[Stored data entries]
==============================

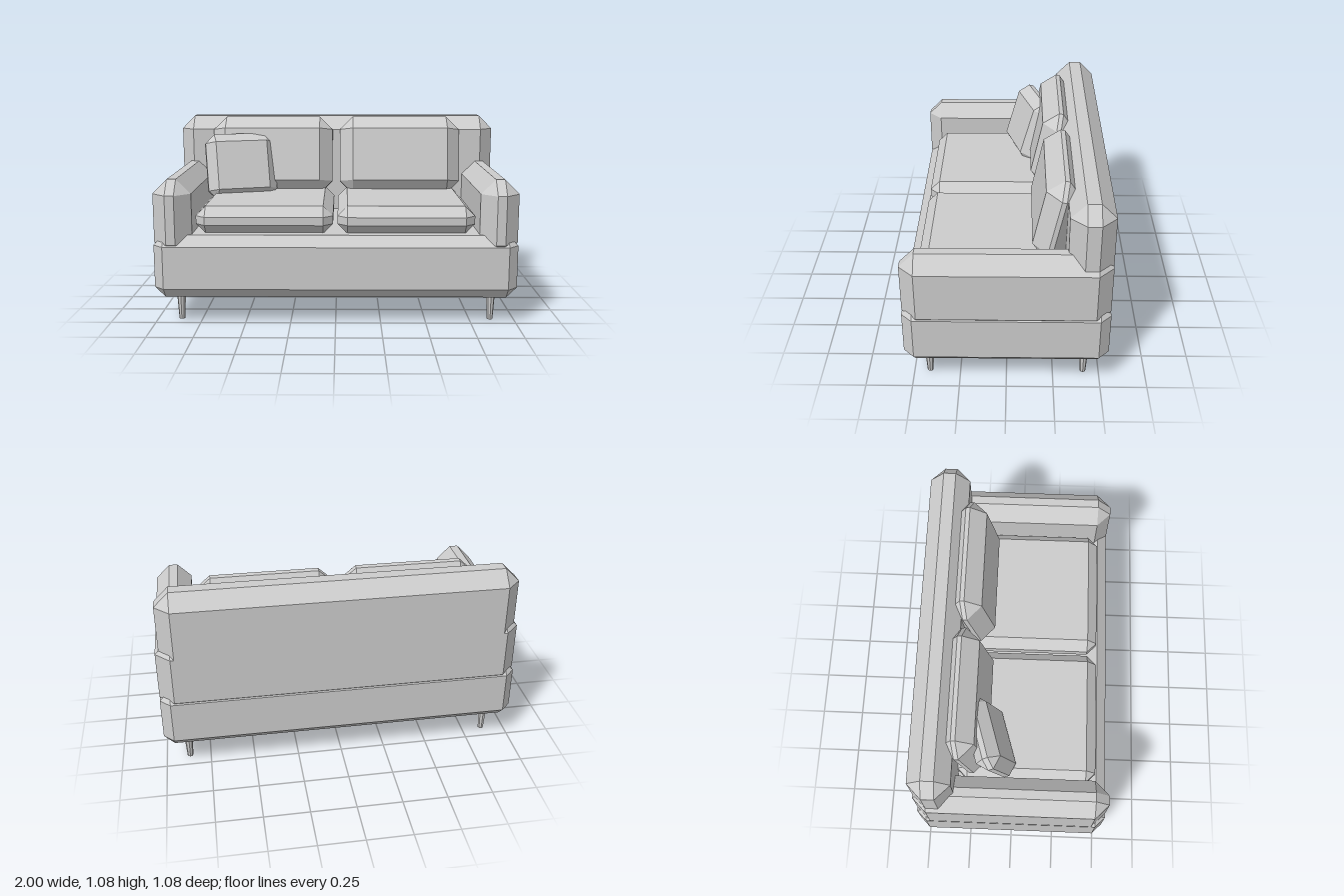
import * as THREE from 'three';
import { ConvexGeometry } from 'three/addons/geometries/ConvexGeometry.js';

// Box with every edge and corner cut by an equal chamfer
function chamferBox(w, h, d, b) {
  const x = w / 2, y = h / 2, z = d / 2, pts = [];
  for (const sx of [-1, 1]) for (const sy of [-1, 1]) for (const sz of [-1, 1]) {
    pts.push(
      new THREE.Vector3(sx * x, sy * (y - b), sz * (z - b)),
      new THREE.Vector3(sx * (x - b), sy * y, sz * (z - b)),
      new THREE.Vector3(sx * (x - b), sy * (y - b), sz * z)
    );
  }
  return new ConvexGeometry(pts);
}

export function createModel() {
  const sofa = new THREE.Group();
  sofa.name = 'sofa';
  const grey = new THREE.MeshStandardMaterial({ color: 0xcccccc, flatShading: true });
  grey.name = 'light grey';

  function add(name, geometry, x, y, z) {
    const mesh = new THREE.Mesh(geometry, grey);
    mesh.name = name;
    mesh.position.set(x, y, z);
    sofa.add(mesh);
    return mesh;
  }

  // Frame
  add('base', chamferBox(2, 0.35, 1.08, 0.057), 0, 0.32, 0);
  add('backrest', chamferBox(1.96, 0.71, 0.23, 0.08), 0, 0.725, -0.425);

  const arm = chamferBox(0.21, 0.43, 1.08, 0.08);
  const seat = chamferBox(0.76, 0.155, 0.78, 0.055);
  const back = chamferBox(0.74, 0.48, 0.185, 0.08);
  const leg = new THREE.CylinderGeometry(0.025, 0.016, 0.145, 8);

  // Paired parts
  for (const s of [-1, 1]) {
    const side = s > 0 ? 'left' : 'right';
    add(side + 'Arm', arm, s * 0.895, 0.585, 0);
    add(side + 'SeatCushion', seat, s * 0.3925 - 0.0025, 0.5675, 0.08);
    const cushion = add(side + 'BackCushion', back, s * 0.3925 - 0.0025, 0.843, -0.257);
    cushion.rotation.x = THREE.MathUtils.degToRad(-12);
    add(side + 'FrontLeg', leg, s * 0.868, 0.0725, 0.415);
    add(side + 'BackLeg', leg, s * 0.868, 0.0725, -0.415);
  }

  // Loose pillow leaning against the right back cushion
  const pillow = add('throwPillow', chamferBox(0.42, 0.4, 0.14, 0.055), -0.582, 0.79, -0.13);
  pillow.rotation.set(THREE.MathUtils.degToRad(-17), THREE.MathUtils.degToRad(17), 0, 'YXZ');

  return sofa;
}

==============================

Assigned task
Search the entries above for the word "name", and copy every line where it occurs.

Solution to this exercise
  sofa.name = 'sofa';
  grey.name = 'light grey';
  function add(name, geometry, x, y, z) {
    mesh.name = name;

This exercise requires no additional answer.